* Problem
An exact copy of the lines from the one containing "mesh.materials.append(grey)" through the final line of the records is the only acceptable answer.

[Dataset excerpts]
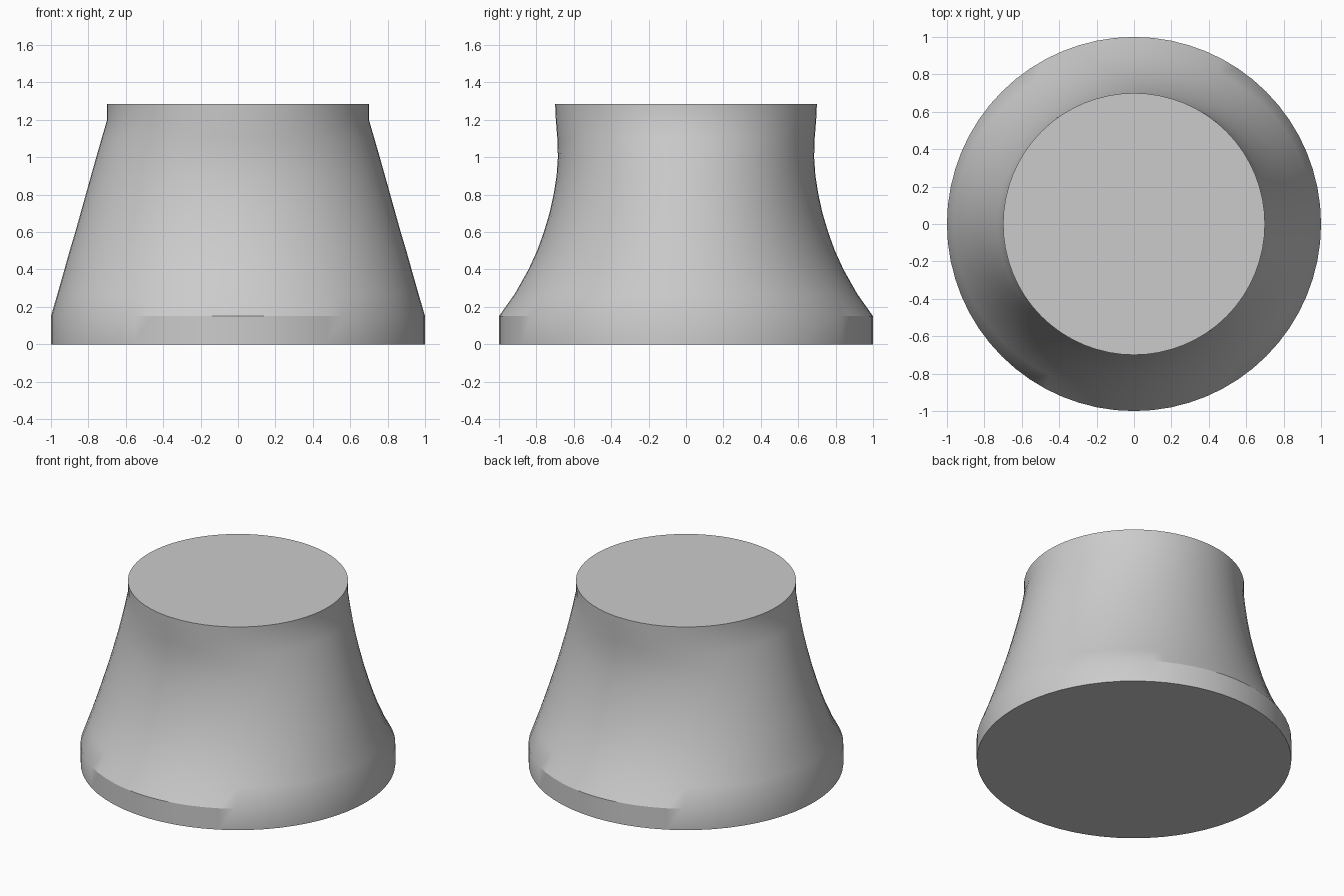
import bpy
import bmesh
from math import cos, sin, pi, radians

SEGMENTS = 64

cube = bpy.data.objects.get("Cube")
if cube:
    bpy.data.objects.remove(cube, do_unlink=True)

grey = bpy.data.materials.new("plain grey")
grey.use_nodes = True
colour = (0.6, 0.6, 0.6, 1)
grey.diffuse_color = colour
grey.node_tree.nodes["Principled BSDF"].inputs["Base Color"].default_value = colour

# Elliptical sections: height, half width, half depth.
# The sides taper straight while the front and back sweep inward.
sections = [
    (0, 1, 1), (0.15, 1, 1), (0.27, 0.965, 0.915), (0.4, 0.928, 0.842),
    (0.5, 0.9, 0.796), (0.6, 0.87, 0.76), (0.7, 0.842, 0.73),
    (0.8, 0.814, 0.708), (0.9, 0.786, 0.692), (1.0, 0.758, 0.685),
    (1.1, 0.729, 0.688), (1.2, 0.7, 0.696), (1.285, 0.7, 0.7),
]

# Loft the rings into one closed solid.
bm = bmesh.new()
rings = []
for z, half_x, half_y in sections:
    angles = [2 * pi * i / SEGMENTS for i in range(SEGMENTS)]
    rings.append([bm.verts.new((half_x * cos(a), half_y * sin(a), z)) for a in angles])
for low, high in zip(rings, rings[1:]):
    for i in range(SEGMENTS):
        j = (i + 1) % SEGMENTS
        bm.faces.new((low[i], low[j], high[j], high[i]))
bm.faces.new(rings[0][::-1])
bm.faces.new(rings[-1])

mesh = bpy.data.meshes.new("flared_pedestal")
bm.to_mesh(mesh)
bm.free()
mesh.materials.append(grey)
pedestal = bpy.data.objects.new("flared_pedestal", mesh)
bpy.context.collection.objects.link(pedestal)

# Smooth walls with crisp cap rims.
bpy.ops.object.select_all(action="DESELECT")
pedestal.select_set(True)
bpy.context.view_layer.objects.active = pedestal
bpy.ops.object.shade_smooth_by_angle(angle=radians(30))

* Exercise result
mesh.materials.append(grey)
pedestal = bpy.data.objects.new("flared_pedestal", mesh)
bpy.context.collection.objects.link(pedestal)

# Smooth walls with crisp cap rims.
bpy.ops.object.select_all(action="DESELECT")
pedestal.select_set(True)
bpy.context.view_layer.objects.active = pedestal
bpy.ops.object.shade_smooth_by_angle(angle=radians(30))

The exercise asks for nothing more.